Are there any topics that should never be discussed in church?

There are certainly some topics that belong out of bounds in any reasonable community. No one is going to seriously propose discussing whether the church should return to the ancient cultic practice of child sacrifice. It is unlikely anyone will ask for a discussion on whether or not adulterers should be stoned or whether a disobedient son should be executed (Deuteronomy 21:18-21).

But how is the church to decide that a matter falls outside the reasonable bounds for sensible discussion?

According to Evangelical Covenant Church pastor and Professor of Theology and Ethics at North Park Theological Seminary in Chicago, Michelle Clifton-Soderstrom, there are certain questions in the church that some church members feel have been definitively answered and are too controversial to be brought up in the community for further discussion.

The faithful pursuit of deeper answers in conversation with Scripture generates enormous fear, and this fear is understandable. Talking about [these] questions is divisive in the current climate. Many believe the church has clearly spoken on this topic.

Clifton-Soderstrom  goes on to suggest,

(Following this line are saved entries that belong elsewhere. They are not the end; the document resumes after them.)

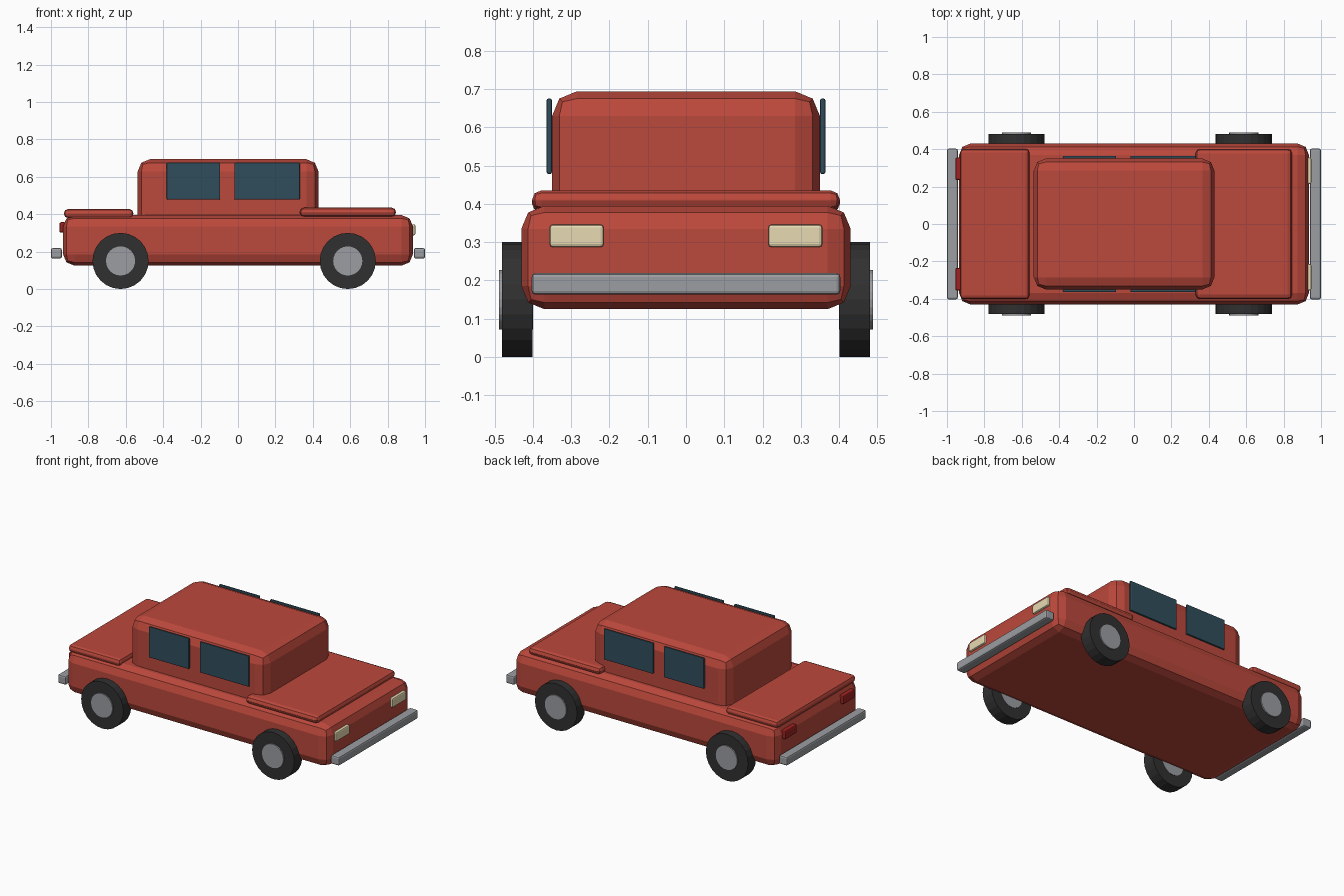
import bpy, bmesh
from math import radians
from mathutils import Matrix

if "Cube" in bpy.data.objects:
    bpy.data.objects.remove(bpy.data.objects["Cube"])


def material(name, r, g, b):
    m = bpy.data.materials.new(name)
    m.diffuse_color = (r, g, b, 1)
    m.use_nodes = True
    m.node_tree.nodes["Principled BSDF"].inputs["Base Color"].default_value = m.diffuse_color
    return m


RED = material("red_paint", 0.50, 0.065, 0.045)
GLASS = material("dark_glass", 0.03, 0.075, 0.105)
RUBBER = material("rubber", 0.03, 0.03, 0.03)
CREAM = material("lamp_cream", 0.80, 0.70, 0.45)
LAMP_RED = material("lamp_red", 0.35, 0.015, 0.015)
STEEL = material("steel", 0.33, 0.34, 0.36)


def finish(bm, name, mat):
    me = bpy.data.meshes.new(name)
    bm.to_mesh(me)
    bm.free()
    me.materials.append(mat)
    ob = bpy.data.objects.new(name, me)
    bpy.context.collection.objects.link(ob)
    return ob


def box(name, x, y, z, bevel, mat, segments=2):
    """Bevelled box from (min, max) ranges."""
    bm = bmesh.new()
    size = [b - a for a, b in (x, y, z)]
    mid = [(a + b) / 2 for a, b in (x, y, z)]
    bmesh.ops.create_cube(bm, size=1, matrix=Matrix.Translation(mid) @ Matrix.Diagonal((*size, 1)))
    ob = finish(bm, name, mat)
    mod = ob.modifiers.new("bevel", 'BEVEL')
    mod.width, mod.segments = bevel, segments
    return ob


def disc(name, x, y, z, radius, depth, mat):
    """Cylinder lying along the y axis."""
    bm = bmesh.new()
    bmesh.ops.create_cone(bm, cap_ends=True, segments=24, radius1=radius, radius2=radius, depth=depth,
                          matrix=Matrix.Translation((x, y, z)) @ Matrix.Rotation(radians(90), 4, 'X'))
    return finish(bm, name, mat)


# Bodywork
box("body", (-0.935, 0.935), (-0.43, 0.43), (0.125, 0.395), 0.06, RED)
box("cabin", (-0.536, 0.43), (-0.35, 0.35), (0.31, 0.694), 0.065, RED)
box("hood", (0.33, 0.845), (-0.402, 0.402), (0.385, 0.435), 0.024, RED)
box("trunk_lid", (-0.93, -0.56), (-0.402, 0.402), (0.38, 0.427), 0.02, RED)

# Bumpers
box("front_bumper", (0.94, 1.0), (-0.403, 0.403), (0.163, 0.219), 0.01, STEEL)
box("rear_bumper", (-1.0, -0.942), (-0.403, 0.403), (0.163, 0.219), 0.01, STEEL)


def span(s, a, b):
    return tuple(sorted((s * a, s * b)))


for s, side in ((-1, "right"), (1, "left")):
    # Lamps
    box(f"headlight_{side}", (0.92, 0.948), span(s, 0.215, 0.356), (0.287, 0.346), 0.008, CREAM)
    box(f"taillight_{side}", (-0.955, -0.92), span(s, 0.235, 0.355), (0.302, 0.357), 0.008, LAMP_RED)
    # Side windows
    for part, x in (("rear", (-0.381, -0.095)), ("front", (-0.019, 0.331))):
        box(f"{part}_window_{side}", x, span(s, 0.35, 0.364), (0.478, 0.675), 0.005, GLASS)
    # Wheels
    for part, x in (("rear", -0.628), ("front", 0.587)):
        disc(f"{part}_tyre_{side}", x, s * 0.441, 0.15, 0.15, 0.08, RUBBER)
        disc(f"{part}_hub_{side}", x, s * 0.444, 0.15, 0.078, 0.09, STEEL)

Those ecclesial groups who have engaged it have lost churches and people. Understandably, leaders want to avoid this kind of thing happening under their watch.

So, we cannot talk about questions we believe have already been definitively answered or are too controversial. We must avoid topics that generate fear or are divisive and might cause churches to lose members.

How credible is it to avoid a discussion on a matter that has direct impact on peoples’ lives and well-being, simply because the discussion may cause division and loss in the church? What happens to the Christian tradition of dissent? Clifton-Soderstrom argues,

here is where I, as a Christian ethicist, underscore the importance of faithful dissent. Why? For starters, Jesus did it all the time, and yes, he drove a lot of people crazy. For reference, see Matthew, Mark, Luke and John. The fact is, sometimes the majority view gets it wrong. We see it over and over throughout church history.

I do not accept the option of dissent — only faithful dissent.

“Faithful dissent” is an important value to preserve in the Christian church. The church slips into dangerous territory when it becomes a  community in which members are permitted to come to only one answer on any difficult topic.

The church does not need to be frightened of dissent. We trust that God is bigger, wiser and more enduring than all the discord or disharmony  that might ever emerge in any discussion. We understand that human answers to the deepest most puzzling questions of life are always only imperfect.

We fly under the banner of Romans 11:33,34 –

O the depth of the riches and wisdom and knowledge of God!
How unsearchable are his judgements and how inscrutable his ways!
‘For who has known the mind of the Lord?
Or who has been his counsellor?’

Life is hemmed in on every side by mystery. The only safe way forward is to keep close the admission, “I may be wrong.”

Acknowledging that we have not captured the whole truth does not mean we are unable to live with passion and deep conviction. Beliefs can be held firmly but openly.

The real danger is not getting a wrong answer so much as restricting the openness of exchange and the freedom of questioning. If we are going to err in the church, we should err on the side of trusting in that mystery of love that can never be confined to any human dogma or formulation.